WHAT THE EXERCISE ASKS:
Search the material for the word "stone" and report each line where it turns up.

DATA FOR ANALYSIS START

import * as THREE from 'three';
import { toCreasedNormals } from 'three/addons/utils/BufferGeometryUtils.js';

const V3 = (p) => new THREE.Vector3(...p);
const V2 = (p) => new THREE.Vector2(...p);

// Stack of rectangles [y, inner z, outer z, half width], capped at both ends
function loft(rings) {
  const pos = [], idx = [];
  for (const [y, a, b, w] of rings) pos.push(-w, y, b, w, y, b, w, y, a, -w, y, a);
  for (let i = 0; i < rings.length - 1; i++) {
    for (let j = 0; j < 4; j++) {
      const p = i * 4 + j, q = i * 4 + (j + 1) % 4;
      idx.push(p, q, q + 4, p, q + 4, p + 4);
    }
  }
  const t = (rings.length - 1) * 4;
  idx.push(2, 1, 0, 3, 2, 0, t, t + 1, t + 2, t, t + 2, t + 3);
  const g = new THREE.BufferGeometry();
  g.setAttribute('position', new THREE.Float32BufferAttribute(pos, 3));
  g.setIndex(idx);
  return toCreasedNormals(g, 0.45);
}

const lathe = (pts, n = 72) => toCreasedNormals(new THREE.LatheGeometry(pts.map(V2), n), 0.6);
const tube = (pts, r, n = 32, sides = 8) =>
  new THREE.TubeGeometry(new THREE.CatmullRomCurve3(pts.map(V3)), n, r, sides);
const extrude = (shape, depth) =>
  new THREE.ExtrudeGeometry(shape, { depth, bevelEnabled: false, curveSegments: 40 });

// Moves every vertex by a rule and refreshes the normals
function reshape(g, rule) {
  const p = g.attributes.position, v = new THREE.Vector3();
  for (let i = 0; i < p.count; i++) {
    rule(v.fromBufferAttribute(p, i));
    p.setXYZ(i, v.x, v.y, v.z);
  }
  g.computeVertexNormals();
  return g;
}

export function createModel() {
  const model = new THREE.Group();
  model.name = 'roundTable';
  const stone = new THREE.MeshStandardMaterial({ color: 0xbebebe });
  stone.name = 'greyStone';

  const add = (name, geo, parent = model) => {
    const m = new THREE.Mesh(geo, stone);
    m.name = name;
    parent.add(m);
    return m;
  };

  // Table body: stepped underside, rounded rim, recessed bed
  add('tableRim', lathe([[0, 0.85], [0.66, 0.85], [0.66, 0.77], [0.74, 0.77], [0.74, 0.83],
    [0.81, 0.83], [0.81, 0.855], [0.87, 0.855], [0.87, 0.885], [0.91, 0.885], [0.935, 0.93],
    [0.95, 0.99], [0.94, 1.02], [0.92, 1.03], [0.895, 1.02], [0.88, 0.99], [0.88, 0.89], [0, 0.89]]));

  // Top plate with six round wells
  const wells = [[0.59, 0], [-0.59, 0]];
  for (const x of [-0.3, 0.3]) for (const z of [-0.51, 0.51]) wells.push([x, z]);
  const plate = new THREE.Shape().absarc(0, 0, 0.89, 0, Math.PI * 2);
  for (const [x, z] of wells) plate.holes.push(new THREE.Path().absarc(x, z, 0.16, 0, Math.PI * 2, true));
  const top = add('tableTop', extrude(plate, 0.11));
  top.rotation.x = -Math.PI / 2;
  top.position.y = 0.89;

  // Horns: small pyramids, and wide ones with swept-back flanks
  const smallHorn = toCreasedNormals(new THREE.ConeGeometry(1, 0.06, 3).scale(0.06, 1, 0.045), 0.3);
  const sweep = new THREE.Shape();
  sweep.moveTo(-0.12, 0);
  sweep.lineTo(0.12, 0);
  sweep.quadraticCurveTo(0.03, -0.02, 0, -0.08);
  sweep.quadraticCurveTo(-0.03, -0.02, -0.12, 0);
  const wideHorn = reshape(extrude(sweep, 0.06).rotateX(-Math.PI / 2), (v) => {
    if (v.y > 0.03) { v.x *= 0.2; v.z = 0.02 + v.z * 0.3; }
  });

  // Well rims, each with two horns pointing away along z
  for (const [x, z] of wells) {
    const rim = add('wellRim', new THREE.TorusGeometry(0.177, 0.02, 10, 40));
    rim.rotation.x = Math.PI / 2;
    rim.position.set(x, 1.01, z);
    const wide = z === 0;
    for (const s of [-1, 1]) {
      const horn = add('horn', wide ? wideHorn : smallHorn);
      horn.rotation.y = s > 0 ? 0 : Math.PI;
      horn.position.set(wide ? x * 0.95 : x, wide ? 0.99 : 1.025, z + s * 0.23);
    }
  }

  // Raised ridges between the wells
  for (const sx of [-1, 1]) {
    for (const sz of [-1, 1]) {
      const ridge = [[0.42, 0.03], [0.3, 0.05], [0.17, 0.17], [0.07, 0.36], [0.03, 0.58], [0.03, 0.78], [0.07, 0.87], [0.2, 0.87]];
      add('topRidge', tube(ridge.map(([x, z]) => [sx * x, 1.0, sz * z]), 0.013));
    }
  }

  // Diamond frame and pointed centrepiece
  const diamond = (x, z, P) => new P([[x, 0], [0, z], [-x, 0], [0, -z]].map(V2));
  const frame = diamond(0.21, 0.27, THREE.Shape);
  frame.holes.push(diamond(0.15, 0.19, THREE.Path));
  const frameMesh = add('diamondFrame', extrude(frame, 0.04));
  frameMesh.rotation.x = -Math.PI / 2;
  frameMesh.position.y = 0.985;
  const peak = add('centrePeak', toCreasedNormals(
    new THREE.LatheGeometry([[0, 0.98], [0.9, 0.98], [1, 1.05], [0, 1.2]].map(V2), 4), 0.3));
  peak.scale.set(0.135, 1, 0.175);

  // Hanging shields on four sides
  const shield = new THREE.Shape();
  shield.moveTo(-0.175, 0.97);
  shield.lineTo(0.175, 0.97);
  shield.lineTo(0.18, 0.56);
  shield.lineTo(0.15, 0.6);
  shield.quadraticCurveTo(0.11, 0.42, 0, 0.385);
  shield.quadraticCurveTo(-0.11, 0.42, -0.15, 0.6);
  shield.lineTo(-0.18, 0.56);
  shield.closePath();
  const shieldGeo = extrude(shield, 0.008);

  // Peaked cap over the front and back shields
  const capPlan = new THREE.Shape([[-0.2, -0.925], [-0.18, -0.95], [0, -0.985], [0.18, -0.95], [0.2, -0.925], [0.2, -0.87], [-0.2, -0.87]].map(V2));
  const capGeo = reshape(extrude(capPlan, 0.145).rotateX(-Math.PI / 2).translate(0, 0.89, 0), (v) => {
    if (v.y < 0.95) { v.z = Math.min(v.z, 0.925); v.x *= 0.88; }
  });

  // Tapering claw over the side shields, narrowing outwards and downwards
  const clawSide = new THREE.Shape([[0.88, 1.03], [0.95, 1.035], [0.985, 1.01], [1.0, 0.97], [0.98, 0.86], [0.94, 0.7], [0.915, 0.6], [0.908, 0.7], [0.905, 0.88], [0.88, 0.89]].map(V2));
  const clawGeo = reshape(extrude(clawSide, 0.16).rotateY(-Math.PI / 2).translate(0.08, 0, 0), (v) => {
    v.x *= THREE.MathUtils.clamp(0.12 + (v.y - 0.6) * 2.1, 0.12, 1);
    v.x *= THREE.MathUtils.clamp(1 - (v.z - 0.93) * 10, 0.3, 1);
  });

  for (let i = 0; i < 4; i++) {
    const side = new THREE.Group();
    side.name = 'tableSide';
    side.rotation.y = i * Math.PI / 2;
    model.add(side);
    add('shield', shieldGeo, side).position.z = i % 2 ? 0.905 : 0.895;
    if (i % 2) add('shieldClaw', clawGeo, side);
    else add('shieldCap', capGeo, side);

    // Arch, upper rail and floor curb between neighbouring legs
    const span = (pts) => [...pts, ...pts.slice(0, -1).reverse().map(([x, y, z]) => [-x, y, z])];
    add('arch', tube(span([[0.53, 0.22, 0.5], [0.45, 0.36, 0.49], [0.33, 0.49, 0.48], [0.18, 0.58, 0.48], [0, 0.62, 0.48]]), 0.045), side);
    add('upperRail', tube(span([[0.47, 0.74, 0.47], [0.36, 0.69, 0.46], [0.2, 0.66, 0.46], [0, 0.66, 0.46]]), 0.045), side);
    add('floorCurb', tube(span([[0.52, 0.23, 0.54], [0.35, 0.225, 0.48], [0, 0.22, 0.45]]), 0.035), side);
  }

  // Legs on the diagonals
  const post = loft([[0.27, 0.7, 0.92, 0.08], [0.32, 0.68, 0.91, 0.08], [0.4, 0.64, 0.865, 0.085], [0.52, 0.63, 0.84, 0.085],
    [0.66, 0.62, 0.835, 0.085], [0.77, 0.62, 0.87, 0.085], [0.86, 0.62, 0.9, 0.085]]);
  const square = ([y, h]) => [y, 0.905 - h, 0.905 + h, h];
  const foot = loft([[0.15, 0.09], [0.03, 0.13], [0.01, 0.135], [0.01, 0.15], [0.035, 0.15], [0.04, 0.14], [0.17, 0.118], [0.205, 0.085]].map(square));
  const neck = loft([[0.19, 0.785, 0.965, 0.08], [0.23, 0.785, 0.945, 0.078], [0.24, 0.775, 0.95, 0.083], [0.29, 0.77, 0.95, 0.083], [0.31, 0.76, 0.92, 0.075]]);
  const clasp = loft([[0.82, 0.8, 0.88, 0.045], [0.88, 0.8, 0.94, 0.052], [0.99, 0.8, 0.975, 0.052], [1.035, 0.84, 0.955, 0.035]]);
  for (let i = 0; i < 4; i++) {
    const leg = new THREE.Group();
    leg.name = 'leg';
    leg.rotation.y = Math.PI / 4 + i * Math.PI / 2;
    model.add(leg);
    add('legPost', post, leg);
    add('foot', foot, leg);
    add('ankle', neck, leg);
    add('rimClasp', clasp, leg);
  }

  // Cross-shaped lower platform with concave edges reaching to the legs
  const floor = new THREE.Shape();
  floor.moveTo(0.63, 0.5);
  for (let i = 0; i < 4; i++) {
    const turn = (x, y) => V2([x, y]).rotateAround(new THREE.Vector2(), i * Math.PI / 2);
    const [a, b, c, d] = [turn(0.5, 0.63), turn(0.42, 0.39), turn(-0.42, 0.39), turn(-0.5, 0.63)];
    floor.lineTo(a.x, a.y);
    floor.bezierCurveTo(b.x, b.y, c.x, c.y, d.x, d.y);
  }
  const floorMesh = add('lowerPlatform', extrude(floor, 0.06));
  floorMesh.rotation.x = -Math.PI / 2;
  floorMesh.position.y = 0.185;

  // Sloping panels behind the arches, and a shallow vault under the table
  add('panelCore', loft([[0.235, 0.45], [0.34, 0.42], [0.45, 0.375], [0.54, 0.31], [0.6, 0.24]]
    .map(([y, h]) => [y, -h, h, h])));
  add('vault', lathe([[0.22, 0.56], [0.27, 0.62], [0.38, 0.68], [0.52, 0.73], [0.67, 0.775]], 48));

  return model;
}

DATA FOR ANALYSIS END

YOUR RESPONSE:
  const stone = new THREE.MeshStandardMaterial({ color: 0xbebebe });
  stone.name = 'greyStone';
    const m = new THREE.Mesh(geo, stone);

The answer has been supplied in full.